New images from Ceres show what looks like a giant stop sign for approaching spacecraft.
A bizarre, super-bright crater on the surface of Ceres has been captured in a series of images that make it look like a big warning against approaching spacecraft.
NASA’s Dawn spacecraft has been orbiting the dwarf planet for more than a year now, and the latest images it has sent back depict a 21-mile-wide crater that looks oddly like a stop sign, according to a NASA statement.
The polygonal shape of the crater, called Haulani Crater, is what interests scientists the most, as most craters elsewhere — including those on Earth — are circular and rarely ever have straight lines like the one seen in these photos.
The crater appears to be from a fresh impact on Ceres’ surface, scientists believe: the crater floor doesn’t seem to have any new impacts, and its color is very different from the rest of the surface. There also appears to be evidence of landslides at Haulani’s rim.
Ceres, which is 590 miles wide, is the largest object in the main asteroid belt that sits between Mars and Jupiter. It first arrived in orbit around Ceres in March 2015 after departing another dwarf planet, Vesta.
Dawn has spent those 13 months studying Ceres. It reached its final orbit just 240 miles from the surface of the dwarf planet in December.
“Haulani perfectly displays the properties we would expect from a fresh impact into the surface of Ceres. The crater floor is largely free of impacts, and it contrasts sharply in color from older parts of the surface,” Martin Hoffmann, co-investigator on the Dawn framing camera team, based at the Max Planck Institute for Solar System Research, Göttingen, Germany, said in the NASA statement.
It’s not the only crater NASA is studying on the dwarf planet. Scientists are also looking at the unique Oxo Crater.

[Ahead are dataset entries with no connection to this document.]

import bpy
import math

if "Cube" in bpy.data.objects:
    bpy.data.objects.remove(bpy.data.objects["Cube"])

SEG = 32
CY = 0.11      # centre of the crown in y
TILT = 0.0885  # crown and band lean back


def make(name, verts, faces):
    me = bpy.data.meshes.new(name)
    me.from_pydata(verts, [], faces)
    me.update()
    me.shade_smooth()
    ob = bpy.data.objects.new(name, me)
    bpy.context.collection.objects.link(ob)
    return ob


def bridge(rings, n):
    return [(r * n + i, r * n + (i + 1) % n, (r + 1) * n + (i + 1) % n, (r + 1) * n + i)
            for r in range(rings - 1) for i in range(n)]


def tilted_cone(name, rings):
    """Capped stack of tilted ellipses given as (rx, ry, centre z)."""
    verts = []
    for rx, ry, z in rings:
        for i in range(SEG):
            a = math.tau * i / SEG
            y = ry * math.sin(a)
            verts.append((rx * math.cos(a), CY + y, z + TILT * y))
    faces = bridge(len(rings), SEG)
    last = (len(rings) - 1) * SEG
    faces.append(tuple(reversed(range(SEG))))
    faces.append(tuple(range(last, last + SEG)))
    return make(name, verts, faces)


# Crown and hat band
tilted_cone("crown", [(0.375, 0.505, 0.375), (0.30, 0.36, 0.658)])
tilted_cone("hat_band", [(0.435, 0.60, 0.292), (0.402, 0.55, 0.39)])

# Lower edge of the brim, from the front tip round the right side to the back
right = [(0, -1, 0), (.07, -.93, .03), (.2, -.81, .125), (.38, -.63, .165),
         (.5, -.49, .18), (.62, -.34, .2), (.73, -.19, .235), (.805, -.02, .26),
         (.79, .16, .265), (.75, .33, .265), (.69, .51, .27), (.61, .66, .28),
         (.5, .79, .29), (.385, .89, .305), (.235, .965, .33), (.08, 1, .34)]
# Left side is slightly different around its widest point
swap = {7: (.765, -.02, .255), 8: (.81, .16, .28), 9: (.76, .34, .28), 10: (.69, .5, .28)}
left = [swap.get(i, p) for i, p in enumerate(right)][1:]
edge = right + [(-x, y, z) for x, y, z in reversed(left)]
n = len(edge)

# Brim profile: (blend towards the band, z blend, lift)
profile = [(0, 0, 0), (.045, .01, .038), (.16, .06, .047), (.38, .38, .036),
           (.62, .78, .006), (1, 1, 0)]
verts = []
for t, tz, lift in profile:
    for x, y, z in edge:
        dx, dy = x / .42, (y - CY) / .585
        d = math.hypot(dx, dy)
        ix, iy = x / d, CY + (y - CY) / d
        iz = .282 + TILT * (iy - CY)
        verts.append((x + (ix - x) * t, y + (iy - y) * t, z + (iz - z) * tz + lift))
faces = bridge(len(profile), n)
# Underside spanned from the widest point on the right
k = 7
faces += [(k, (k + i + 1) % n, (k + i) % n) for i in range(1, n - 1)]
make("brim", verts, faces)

“A hidden treasure on Ceres is the 6-mile-wide (10-kilometer-wide) Oxo Crater, which is the second-brightest feature on Ceres (only Occator’s central area is brighter),” the statement reads. “Oxo lies near the 0 degree meridian that defines the edge of many Ceres maps, making this small feature easy to overlook. Oxo is also unique because of the relatively large ‘slump’ in its crater rim, where a mass of material has dropped below the surface. Dawn science team members are also examining the signatures of minerals on the crater floor, which appear different than elsewhere on Ceres.”